University of Sydney geoscientists have developed a new technique capable of measuring coral reefs’ health using satellites.
The new method involves looking at the sand aprons, which are deposits along a lagoon’s shore. These can give a very good indicator of the reef’s health, how the corals are growing and the carbonate sediment productivity rate.
The researchers found that the aprons give a great estimate and way to measure and estimate carbonate productivity over time. These data points are crucial to establishing a reef’s health.
According to the study lead, Associate Professor Ana Vila-Concejo:
“The traditional way of collecting such data is very work intensive. It requires actively measuring the chemistry of water or taking thousands upon thousands of photos to calculate how much each creature in the ecosystem is contributing to carbonate sediment productivity. Our results suggest that ecosystem health was much better then, so we’re likely seeing the effects of climate change in our present-day data.”

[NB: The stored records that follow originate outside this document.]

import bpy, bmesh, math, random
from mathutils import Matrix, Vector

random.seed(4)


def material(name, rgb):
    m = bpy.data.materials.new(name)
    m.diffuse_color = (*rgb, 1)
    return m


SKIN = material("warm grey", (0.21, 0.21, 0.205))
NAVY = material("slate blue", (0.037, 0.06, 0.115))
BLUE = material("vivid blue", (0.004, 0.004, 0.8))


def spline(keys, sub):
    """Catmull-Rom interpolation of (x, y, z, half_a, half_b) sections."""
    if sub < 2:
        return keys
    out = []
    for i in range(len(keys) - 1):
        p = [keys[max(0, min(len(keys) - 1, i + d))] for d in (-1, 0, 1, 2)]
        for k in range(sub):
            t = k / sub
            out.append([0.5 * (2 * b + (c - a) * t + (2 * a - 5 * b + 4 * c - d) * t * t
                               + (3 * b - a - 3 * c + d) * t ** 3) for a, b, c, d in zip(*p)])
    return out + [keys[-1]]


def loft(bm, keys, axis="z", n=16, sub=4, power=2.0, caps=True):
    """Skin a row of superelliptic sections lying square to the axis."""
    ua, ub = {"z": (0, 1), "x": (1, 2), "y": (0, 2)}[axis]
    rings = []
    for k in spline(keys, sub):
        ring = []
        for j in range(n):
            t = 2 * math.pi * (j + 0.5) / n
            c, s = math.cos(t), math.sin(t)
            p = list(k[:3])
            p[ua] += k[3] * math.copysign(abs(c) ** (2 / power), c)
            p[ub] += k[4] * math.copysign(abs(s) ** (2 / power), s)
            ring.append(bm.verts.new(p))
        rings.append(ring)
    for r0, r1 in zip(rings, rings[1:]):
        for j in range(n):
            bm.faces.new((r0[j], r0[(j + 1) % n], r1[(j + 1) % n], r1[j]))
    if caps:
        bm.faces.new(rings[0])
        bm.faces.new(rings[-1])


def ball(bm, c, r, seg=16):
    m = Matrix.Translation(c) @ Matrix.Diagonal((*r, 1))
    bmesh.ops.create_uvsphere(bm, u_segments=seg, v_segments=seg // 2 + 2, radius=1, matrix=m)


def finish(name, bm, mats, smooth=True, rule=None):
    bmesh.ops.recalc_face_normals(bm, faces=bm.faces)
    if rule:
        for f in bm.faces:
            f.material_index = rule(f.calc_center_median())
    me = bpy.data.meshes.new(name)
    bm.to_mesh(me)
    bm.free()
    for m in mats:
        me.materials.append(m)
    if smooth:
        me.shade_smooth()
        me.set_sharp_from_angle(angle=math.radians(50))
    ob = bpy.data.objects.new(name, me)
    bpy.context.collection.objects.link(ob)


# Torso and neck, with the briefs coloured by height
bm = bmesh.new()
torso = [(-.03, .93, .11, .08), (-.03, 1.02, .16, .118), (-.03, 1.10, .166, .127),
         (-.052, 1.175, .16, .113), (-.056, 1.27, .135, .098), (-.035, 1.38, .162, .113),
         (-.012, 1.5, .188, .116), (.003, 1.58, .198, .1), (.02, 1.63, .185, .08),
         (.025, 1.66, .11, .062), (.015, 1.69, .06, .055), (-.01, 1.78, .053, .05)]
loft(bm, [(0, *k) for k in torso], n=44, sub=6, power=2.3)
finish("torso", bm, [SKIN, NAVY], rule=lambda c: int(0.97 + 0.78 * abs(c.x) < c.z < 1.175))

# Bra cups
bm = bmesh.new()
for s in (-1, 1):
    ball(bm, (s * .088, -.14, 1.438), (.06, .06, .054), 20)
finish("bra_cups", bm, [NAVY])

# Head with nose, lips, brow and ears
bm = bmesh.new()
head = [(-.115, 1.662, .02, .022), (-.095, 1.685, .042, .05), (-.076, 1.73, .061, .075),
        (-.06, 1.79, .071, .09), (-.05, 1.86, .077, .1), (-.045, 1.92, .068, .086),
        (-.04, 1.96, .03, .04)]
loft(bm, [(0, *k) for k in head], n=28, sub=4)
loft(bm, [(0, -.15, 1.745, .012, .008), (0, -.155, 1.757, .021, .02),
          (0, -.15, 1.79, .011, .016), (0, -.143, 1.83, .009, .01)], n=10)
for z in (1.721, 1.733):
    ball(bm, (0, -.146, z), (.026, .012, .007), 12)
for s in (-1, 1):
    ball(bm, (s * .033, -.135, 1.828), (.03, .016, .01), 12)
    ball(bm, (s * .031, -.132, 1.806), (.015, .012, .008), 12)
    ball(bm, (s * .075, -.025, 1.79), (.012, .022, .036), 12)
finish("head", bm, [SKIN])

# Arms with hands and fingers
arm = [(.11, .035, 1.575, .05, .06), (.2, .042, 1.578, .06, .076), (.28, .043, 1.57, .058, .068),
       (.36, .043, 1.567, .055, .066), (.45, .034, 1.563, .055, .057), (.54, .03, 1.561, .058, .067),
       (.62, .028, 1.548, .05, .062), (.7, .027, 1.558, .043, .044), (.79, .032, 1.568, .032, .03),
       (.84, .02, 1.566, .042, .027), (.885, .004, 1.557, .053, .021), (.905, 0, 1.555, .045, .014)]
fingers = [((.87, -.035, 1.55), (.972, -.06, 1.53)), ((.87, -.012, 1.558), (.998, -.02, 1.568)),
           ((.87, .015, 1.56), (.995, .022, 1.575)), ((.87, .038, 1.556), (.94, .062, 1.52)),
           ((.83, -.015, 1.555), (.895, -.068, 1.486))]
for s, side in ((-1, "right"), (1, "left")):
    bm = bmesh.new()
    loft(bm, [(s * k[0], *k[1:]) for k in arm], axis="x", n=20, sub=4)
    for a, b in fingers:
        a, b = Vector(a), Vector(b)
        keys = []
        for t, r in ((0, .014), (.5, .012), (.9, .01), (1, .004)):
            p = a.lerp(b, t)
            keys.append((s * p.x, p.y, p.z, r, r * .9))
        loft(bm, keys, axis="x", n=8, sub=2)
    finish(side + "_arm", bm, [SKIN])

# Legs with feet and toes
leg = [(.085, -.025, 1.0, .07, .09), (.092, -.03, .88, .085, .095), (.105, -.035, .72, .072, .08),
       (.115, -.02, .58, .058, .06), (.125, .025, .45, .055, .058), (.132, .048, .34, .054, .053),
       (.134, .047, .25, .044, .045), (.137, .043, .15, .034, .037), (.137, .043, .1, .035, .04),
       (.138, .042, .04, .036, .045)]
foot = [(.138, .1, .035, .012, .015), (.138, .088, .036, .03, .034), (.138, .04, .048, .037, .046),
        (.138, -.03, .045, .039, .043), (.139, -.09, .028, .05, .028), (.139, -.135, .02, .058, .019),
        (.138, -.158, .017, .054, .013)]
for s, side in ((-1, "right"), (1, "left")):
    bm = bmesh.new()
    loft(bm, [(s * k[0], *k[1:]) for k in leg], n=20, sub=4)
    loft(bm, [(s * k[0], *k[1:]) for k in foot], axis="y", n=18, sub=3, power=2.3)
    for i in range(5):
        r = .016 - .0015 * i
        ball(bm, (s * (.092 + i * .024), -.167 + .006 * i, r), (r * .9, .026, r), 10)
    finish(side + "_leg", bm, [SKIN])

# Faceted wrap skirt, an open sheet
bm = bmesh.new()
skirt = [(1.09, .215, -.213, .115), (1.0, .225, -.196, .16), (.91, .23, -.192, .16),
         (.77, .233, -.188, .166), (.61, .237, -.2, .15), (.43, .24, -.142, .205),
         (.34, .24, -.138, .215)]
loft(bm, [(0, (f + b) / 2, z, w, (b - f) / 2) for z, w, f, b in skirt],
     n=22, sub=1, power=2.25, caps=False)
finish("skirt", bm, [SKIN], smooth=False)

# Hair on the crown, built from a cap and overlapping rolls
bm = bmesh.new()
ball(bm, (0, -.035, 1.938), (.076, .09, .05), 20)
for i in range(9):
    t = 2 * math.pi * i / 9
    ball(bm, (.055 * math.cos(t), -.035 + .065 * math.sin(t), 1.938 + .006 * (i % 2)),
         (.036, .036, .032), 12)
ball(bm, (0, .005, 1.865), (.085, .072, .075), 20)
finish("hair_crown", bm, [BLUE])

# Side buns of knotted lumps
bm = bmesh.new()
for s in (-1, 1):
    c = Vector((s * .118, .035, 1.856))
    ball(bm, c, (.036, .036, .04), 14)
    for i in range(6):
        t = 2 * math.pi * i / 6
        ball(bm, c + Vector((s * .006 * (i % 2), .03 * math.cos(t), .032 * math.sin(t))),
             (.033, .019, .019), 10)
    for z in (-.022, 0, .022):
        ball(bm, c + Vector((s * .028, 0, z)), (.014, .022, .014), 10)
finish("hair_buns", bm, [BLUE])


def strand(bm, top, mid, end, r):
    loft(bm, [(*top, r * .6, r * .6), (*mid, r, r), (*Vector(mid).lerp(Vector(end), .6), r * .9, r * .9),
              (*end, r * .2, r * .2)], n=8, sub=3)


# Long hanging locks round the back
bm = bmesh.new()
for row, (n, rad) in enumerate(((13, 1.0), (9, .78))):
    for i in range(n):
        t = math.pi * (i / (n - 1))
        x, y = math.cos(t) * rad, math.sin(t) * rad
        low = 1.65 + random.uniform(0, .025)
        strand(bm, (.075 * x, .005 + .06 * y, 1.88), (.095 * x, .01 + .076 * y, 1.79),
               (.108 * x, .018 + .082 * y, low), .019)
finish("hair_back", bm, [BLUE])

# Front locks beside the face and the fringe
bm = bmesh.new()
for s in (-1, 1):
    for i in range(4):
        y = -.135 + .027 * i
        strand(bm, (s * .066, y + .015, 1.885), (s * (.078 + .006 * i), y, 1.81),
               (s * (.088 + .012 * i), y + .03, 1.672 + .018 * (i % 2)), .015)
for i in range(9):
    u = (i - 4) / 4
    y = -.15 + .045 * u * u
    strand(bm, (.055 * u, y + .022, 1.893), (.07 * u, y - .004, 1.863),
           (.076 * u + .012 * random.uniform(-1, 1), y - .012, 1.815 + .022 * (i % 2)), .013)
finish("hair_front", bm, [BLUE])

“The formation of sand aprons by lagoon infilling is a function of reef size, and a self-limiting process controlled by the surrounding hydrodynamics and in response to the ebb and flow of sea-level changes. If we can understand the evolution of sand aprons in each reef over time, we can use the data to manage coral reefs and prepare for climate change.”
You can check out the original study here.